▶ Problem statement
Write out all of the entries exactly, please.

▶ Data shown
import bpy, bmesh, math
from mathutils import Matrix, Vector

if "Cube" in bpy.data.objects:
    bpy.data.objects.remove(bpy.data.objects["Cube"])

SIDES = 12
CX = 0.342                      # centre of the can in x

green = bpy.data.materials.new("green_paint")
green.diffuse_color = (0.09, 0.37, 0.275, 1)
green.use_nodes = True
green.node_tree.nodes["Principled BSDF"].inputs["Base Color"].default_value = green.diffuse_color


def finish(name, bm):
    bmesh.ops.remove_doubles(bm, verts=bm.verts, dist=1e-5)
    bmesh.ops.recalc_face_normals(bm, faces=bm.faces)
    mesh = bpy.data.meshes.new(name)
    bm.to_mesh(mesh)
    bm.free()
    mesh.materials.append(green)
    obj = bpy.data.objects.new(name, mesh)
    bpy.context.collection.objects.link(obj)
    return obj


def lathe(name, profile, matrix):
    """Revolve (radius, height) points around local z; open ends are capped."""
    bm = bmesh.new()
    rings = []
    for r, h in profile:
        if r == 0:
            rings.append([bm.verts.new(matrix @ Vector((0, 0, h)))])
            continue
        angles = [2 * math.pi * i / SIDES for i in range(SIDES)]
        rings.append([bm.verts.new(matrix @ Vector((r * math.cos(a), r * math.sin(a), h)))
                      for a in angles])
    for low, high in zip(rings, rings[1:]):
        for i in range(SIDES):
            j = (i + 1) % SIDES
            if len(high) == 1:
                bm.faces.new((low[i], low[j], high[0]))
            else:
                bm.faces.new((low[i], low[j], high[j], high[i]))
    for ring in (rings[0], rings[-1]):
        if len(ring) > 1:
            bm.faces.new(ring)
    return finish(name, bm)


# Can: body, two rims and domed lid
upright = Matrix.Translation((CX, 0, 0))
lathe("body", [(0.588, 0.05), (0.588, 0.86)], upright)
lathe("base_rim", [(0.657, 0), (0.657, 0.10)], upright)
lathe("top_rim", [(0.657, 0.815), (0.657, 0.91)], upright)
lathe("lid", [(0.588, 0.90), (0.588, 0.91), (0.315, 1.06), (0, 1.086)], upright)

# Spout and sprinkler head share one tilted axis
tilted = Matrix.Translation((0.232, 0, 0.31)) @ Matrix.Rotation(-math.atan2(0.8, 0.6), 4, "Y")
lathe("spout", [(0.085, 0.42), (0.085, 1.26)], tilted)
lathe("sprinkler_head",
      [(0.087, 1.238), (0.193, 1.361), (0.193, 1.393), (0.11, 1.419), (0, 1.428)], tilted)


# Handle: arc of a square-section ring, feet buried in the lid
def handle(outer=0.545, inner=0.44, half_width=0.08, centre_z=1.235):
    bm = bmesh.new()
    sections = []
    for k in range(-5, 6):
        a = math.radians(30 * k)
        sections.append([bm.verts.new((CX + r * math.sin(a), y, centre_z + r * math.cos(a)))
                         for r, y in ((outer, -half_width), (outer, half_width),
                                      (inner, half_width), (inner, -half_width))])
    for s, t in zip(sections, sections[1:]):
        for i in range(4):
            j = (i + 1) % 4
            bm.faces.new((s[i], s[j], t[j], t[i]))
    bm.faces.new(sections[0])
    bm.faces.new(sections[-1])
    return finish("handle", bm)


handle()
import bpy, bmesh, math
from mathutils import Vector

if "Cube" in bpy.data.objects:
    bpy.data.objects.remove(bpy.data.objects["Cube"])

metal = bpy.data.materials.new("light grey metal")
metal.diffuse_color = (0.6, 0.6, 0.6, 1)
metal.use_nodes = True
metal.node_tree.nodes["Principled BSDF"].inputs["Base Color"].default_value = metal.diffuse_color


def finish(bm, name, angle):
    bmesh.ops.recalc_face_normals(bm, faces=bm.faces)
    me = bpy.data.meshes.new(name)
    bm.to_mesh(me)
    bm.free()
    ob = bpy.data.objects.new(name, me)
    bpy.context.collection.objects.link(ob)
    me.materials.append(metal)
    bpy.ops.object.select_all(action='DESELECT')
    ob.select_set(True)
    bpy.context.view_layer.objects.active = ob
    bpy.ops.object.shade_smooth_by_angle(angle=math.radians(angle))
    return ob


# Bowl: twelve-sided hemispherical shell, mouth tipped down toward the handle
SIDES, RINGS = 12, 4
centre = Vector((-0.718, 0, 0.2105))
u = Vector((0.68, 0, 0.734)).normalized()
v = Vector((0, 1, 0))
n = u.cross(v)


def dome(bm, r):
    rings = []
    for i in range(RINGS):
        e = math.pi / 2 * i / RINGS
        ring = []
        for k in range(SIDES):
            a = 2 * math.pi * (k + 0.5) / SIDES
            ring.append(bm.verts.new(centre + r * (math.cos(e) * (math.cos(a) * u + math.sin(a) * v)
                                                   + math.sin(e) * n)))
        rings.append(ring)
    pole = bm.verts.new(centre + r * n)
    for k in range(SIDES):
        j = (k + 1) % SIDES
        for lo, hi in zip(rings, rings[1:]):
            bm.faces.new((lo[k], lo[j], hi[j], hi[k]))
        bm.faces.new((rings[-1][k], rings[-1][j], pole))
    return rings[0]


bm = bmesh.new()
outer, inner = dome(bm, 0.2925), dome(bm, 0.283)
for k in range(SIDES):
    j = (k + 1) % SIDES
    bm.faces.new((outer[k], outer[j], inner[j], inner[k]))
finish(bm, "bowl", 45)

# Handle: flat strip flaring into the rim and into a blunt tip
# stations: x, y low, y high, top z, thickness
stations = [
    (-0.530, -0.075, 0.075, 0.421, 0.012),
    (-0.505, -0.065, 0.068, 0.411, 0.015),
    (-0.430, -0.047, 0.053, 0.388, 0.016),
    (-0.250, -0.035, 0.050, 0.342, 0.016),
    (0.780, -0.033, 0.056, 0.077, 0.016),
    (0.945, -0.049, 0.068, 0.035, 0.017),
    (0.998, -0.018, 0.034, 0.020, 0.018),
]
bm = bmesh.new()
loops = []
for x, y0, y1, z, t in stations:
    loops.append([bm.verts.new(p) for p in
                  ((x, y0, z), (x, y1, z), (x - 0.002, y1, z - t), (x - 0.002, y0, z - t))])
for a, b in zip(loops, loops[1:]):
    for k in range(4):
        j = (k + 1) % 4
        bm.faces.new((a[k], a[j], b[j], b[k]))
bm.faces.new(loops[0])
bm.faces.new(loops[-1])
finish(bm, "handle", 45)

▶ Solution for this problem
import bpy, bmesh, math
from mathutils import Matrix, Vector

if "Cube" in bpy.data.objects:
    bpy.data.objects.remove(bpy.data.objects["Cube"])

SIDES = 12
CX = 0.342                      # centre of the can in x

green = bpy.data.materials.new("green_paint")
green.diffuse_color = (0.09, 0.37, 0.275, 1)
green.use_nodes = True
green.node_tree.nodes["Principled BSDF"].inputs["Base Color"].default_value = green.diffuse_color


def finish(name, bm):
    bmesh.ops.remove_doubles(bm, verts=bm.verts, dist=1e-5)
    bmesh.ops.recalc_face_normals(bm, faces=bm.faces)
    mesh = bpy.data.meshes.new(name)
    bm.to_mesh(mesh)
    bm.free()
    mesh.materials.append(green)
    obj = bpy.data.objects.new(name, mesh)
    bpy.context.collection.objects.link(obj)
    return obj


def lathe(name, profile, matrix):
    """Revolve (radius, height) points around local z; open ends are capped."""
    bm = bmesh.new()
    rings = []
    for r, h in profile:
        if r == 0:
            rings.append([bm.verts.new(matrix @ Vector((0, 0, h)))])
            continue
        angles = [2 * math.pi * i / SIDES for i in range(SIDES)]
        rings.append([bm.verts.new(matrix @ Vector((r * math.cos(a), r * math.sin(a), h)))
                      for a in angles])
    for low, high in zip(rings, rings[1:]):
        for i in range(SIDES):
            j = (i + 1) % SIDES
            if len(high) == 1:
                bm.faces.new((low[i], low[j], high[0]))
            else:
                bm.faces.new((low[i], low[j], high[j], high[i]))
    for ring in (rings[0], rings[-1]):
        if len(ring) > 1:
            bm.faces.new(ring)
    return finish(name, bm)


# Can: body, two rims and domed lid
upright = Matrix.Translation((CX, 0, 0))
lathe("body", [(0.588, 0.05), (0.588, 0.86)], upright)
lathe("base_rim", [(0.657, 0), (0.657, 0.10)], upright)
lathe("top_rim", [(0.657, 0.815), (0.657, 0.91)], upright)
lathe("lid", [(0.588, 0.90), (0.588, 0.91), (0.315, 1.06), (0, 1.086)], upright)

# Spout and sprinkler head share one tilted axis
tilted = Matrix.Translation((0.232, 0, 0.31)) @ Matrix.Rotation(-math.atan2(0.8, 0.6), 4, "Y")
lathe("spout", [(0.085, 0.42), (0.085, 1.26)], tilted)
lathe("sprinkler_head",
      [(0.087, 1.238), (0.193, 1.361), (0.193, 1.393), (0.11, 1.419), (0, 1.428)], tilted)


# Handle: arc of a square-section ring, feet buried in the lid
def handle(outer=0.545, inner=0.44, half_width=0.08, centre_z=1.235):
    bm = bmesh.new()
    sections = []
    for k in range(-5, 6):
        a = math.radians(30 * k)
        sections.append([bm.verts.new((CX + r * math.sin(a), y, centre_z + r * math.cos(a)))
                         for r, y in ((outer, -half_width), (outer, half_width),
                                      (inner, half_width), (inner, -half_width))])
    for s, t in zip(sections, sections[1:]):
        for i in range(4):
            j = (i + 1) % 4
            bm.faces.new((s[i], s[j], t[j], t[i]))
    bm.faces.new(sections[0])
    bm.faces.new(sections[-1])
    return finish("handle", bm)


handle()
import bpy, bmesh, math
from mathutils import Vector

if "Cube" in bpy.data.objects:
    bpy.data.objects.remove(bpy.data.objects["Cube"])

metal = bpy.data.materials.new("light grey metal")
metal.diffuse_color = (0.6, 0.6, 0.6, 1)
metal.use_nodes = True
metal.node_tree.nodes["Principled BSDF"].inputs["Base Color"].default_value = metal.diffuse_color


def finish(bm, name, angle):
    bmesh.ops.recalc_face_normals(bm, faces=bm.faces)
    me = bpy.data.meshes.new(name)
    bm.to_mesh(me)
    bm.free()
    ob = bpy.data.objects.new(name, me)
    bpy.context.collection.objects.link(ob)
    me.materials.append(metal)
    bpy.ops.object.select_all(action='DESELECT')
    ob.select_set(True)
    bpy.context.view_layer.objects.active = ob
    bpy.ops.object.shade_smooth_by_angle(angle=math.radians(angle))
    return ob


# Bowl: twelve-sided hemispherical shell, mouth tipped down toward the handle
SIDES, RINGS = 12, 4
centre = Vector((-0.718, 0, 0.2105))
u = Vector((0.68, 0, 0.734)).normalized()
v = Vector((0, 1, 0))
n = u.cross(v)


def dome(bm, r):
    rings = []
    for i in range(RINGS):
        e = math.pi / 2 * i / RINGS
        ring = []
        for k in range(SIDES):
            a = 2 * math.pi * (k + 0.5) / SIDES
            ring.append(bm.verts.new(centre + r * (math.cos(e) * (math.cos(a) * u + math.sin(a) * v)
                                                   + math.sin(e) * n)))
        rings.append(ring)
    pole = bm.verts.new(centre + r * n)
    for k in range(SIDES):
        j = (k + 1) % SIDES
        for lo, hi in zip(rings, rings[1:]):
            bm.faces.new((lo[k], lo[j], hi[j], hi[k]))
        bm.faces.new((rings[-1][k], rings[-1][j], pole))
    return rings[0]


bm = bmesh.new()
outer, inner = dome(bm, 0.2925), dome(bm, 0.283)
for k in range(SIDES):
    j = (k + 1) % SIDES
    bm.faces.new((outer[k], outer[j], inner[j], inner[k]))
finish(bm, "bowl", 45)

# Handle: flat strip flaring into the rim and into a blunt tip
# stations: x, y low, y high, top z, thickness
stations = [
    (-0.530, -0.075, 0.075, 0.421, 0.012),
    (-0.505, -0.065, 0.068, 0.411, 0.015),
    (-0.430, -0.047, 0.053, 0.388, 0.016),
    (-0.250, -0.035, 0.050, 0.342, 0.016),
    (0.780, -0.033, 0.056, 0.077, 0.016),
    (0.945, -0.049, 0.068, 0.035, 0.017),
    (0.998, -0.018, 0.034, 0.020, 0.018),
]
bm = bmesh.new()
loops = []
for x, y0, y1, z, t in stations:
    loops.append([bm.verts.new(p) for p in
                  ((x, y0, z), (x, y1, z), (x - 0.002, y1, z - t), (x - 0.002, y0, z - t))])
for a, b in zip(loops, loops[1:]):
    for k in range(4):
        j = (k + 1) % 4
        bm.faces.new((a[k], a[j], b[j], b[k]))
bm.faces.new(loops[0])
bm.faces.new(loops[-1])
finish(bm, "handle", 45)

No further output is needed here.